I will admit that I was not a huge fan of this rotation during the first few days. Some of the surgeries are long, and I mean long with a capital “L.” We had one dog in which we needed to correct a tibial tuberosity advancement surgery by doing a tibial tuberosity transposition. The surgery took more than 6 hours, and the dog was under anesthesia for more than 7 hours. We are also undergoing a research study here at school on the effect of increased surgical suite temperature on patient recovery, so the suites are hot as heck. This resulted in a day of sore knees and me attempting to stay awake as the heat tried to lull me to sleep. I was meant for the snow; I just can’t do the heat!

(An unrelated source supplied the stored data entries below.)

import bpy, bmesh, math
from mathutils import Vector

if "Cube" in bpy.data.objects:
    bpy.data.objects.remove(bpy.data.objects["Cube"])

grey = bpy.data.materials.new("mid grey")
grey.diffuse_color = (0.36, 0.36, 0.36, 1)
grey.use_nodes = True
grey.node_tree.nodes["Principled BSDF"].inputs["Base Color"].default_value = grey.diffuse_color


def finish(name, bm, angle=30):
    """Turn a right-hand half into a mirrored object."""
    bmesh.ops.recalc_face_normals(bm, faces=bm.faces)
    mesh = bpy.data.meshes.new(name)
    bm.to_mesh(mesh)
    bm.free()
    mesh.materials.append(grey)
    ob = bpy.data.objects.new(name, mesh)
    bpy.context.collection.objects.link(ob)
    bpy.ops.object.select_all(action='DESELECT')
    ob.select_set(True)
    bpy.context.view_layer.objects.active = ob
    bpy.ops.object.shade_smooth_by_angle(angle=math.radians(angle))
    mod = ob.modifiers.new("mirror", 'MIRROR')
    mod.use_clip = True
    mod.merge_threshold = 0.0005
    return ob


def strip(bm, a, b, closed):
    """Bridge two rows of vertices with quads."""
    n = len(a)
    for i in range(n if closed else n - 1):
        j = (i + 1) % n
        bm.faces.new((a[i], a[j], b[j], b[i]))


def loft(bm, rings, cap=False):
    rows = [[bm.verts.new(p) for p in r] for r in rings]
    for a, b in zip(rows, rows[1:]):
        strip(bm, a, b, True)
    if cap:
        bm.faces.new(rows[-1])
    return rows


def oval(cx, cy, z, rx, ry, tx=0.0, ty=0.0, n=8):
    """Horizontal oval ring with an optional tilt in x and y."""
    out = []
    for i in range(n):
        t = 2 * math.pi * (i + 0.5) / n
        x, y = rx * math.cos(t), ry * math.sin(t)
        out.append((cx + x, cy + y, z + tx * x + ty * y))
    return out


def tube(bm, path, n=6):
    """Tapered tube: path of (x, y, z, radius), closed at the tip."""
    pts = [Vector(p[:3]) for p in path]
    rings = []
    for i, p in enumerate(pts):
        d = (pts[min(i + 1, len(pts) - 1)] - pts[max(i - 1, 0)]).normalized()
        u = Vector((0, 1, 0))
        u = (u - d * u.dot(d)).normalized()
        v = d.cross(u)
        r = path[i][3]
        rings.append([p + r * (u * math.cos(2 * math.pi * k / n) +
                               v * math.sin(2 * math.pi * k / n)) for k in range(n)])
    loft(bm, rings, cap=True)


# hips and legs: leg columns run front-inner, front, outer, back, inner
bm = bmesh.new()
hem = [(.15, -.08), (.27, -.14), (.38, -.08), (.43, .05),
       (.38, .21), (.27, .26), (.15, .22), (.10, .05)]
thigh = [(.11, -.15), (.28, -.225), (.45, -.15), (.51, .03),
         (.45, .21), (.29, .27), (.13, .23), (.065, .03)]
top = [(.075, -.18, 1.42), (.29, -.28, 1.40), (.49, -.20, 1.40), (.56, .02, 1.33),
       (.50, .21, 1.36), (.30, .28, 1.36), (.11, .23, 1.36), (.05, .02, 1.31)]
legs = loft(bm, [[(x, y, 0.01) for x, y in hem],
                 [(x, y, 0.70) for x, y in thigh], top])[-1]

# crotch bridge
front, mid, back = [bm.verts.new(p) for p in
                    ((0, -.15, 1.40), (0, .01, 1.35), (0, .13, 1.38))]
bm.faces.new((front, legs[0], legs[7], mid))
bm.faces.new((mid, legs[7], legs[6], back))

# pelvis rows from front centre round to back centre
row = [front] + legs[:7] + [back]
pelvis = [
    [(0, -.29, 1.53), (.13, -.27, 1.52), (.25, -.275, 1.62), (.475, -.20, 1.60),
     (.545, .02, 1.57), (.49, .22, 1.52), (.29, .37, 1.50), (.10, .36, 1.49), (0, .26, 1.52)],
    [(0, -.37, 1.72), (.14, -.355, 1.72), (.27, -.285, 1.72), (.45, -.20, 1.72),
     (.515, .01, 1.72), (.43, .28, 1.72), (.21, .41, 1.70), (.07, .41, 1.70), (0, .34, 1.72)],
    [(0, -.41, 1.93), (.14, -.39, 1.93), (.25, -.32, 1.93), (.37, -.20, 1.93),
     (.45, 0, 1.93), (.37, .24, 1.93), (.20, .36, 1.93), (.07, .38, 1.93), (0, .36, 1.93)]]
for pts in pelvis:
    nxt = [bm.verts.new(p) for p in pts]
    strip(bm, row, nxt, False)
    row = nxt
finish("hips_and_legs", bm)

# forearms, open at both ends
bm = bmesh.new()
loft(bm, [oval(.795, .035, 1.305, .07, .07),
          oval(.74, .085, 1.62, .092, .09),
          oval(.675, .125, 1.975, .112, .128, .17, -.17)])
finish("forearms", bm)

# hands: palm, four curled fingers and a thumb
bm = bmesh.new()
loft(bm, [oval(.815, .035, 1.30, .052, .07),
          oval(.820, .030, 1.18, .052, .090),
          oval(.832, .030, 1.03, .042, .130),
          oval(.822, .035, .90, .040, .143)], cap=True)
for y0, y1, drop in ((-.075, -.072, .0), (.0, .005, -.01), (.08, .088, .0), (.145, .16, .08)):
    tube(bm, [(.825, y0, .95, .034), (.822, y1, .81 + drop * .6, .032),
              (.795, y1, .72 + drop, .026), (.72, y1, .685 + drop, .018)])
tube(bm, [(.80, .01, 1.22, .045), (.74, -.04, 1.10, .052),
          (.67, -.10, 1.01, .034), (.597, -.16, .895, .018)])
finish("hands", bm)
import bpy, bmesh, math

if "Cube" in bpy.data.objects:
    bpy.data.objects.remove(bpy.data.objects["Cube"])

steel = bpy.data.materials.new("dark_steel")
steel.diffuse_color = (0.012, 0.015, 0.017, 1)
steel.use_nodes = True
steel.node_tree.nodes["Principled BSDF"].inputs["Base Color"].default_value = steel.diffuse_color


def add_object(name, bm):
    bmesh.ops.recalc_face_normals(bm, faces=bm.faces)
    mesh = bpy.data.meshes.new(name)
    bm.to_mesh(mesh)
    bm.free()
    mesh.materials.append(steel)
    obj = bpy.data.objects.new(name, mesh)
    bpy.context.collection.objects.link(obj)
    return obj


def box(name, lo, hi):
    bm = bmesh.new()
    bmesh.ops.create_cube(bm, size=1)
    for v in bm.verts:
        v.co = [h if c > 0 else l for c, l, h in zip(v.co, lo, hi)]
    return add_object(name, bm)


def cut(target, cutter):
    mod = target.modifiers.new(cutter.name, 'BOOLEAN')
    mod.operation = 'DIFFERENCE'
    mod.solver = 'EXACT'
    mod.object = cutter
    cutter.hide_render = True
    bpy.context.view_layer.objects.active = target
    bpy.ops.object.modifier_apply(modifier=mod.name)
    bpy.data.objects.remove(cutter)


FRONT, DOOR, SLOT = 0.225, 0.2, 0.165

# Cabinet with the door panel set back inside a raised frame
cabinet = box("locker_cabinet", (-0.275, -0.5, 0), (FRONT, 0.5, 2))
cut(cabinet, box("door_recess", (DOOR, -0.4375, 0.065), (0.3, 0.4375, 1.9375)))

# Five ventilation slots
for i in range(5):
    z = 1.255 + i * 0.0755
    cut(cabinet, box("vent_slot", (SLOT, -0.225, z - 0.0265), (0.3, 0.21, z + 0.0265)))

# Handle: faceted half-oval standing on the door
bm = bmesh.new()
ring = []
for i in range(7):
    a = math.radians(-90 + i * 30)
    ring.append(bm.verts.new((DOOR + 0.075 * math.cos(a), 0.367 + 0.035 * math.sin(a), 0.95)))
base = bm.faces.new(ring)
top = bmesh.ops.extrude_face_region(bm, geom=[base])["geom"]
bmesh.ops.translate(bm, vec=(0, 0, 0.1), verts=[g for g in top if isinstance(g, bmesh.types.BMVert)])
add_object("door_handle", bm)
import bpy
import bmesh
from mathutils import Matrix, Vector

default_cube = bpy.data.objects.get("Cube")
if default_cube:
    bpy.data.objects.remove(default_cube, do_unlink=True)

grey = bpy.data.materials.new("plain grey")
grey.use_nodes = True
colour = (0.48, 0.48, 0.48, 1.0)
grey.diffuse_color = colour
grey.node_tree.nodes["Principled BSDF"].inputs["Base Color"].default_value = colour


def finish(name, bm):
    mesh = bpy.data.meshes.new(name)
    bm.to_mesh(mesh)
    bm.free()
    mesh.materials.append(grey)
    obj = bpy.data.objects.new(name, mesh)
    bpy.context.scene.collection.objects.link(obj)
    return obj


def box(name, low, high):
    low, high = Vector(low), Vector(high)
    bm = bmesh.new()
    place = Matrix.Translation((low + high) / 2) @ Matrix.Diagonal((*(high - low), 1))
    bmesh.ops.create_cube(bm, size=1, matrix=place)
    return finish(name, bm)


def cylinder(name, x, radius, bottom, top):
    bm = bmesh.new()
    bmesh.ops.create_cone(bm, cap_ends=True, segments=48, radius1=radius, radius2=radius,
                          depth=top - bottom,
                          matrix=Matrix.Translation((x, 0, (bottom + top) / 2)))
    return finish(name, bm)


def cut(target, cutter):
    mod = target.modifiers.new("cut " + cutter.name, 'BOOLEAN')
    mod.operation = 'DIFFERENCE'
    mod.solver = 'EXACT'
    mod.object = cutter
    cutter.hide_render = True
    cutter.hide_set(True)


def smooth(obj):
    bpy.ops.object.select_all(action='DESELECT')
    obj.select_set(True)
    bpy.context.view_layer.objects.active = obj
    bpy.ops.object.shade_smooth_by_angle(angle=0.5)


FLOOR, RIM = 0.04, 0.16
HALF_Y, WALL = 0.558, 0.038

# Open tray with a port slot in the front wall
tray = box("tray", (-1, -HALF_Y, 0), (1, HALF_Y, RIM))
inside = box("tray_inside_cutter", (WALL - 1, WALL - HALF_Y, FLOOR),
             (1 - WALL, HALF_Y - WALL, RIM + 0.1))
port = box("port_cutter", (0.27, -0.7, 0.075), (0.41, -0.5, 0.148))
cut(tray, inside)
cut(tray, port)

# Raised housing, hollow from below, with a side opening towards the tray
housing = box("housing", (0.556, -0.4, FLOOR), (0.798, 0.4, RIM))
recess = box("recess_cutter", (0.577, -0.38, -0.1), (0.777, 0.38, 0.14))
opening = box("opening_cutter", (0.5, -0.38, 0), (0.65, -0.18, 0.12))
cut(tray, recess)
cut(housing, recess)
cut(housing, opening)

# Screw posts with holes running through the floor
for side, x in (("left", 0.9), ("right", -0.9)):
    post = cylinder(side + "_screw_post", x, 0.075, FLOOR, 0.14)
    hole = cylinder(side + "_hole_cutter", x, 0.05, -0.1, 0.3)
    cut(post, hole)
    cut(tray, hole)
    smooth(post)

We had a very charismatic service chief during the second week of the rotation. This really changed my experience and increased my excitement concerning orthopedics. He was a classic surgeon in the sense of his focus and passion, but he did it without arrogance. He showed us how to talk to clients about complicated procedures while still being relatable. He communicated the material to us in a very understandable way, which was relieving since a lot of this material is quite a bit above the surgical skills that we have as 4th-year vet students. He also stressed to us the importance of attending continuing education events that will teach us how to, someday, do orthopedic surgeries. It just goes to show that this profession is truly one of lifelong learning, not one where your learning ends once school is done.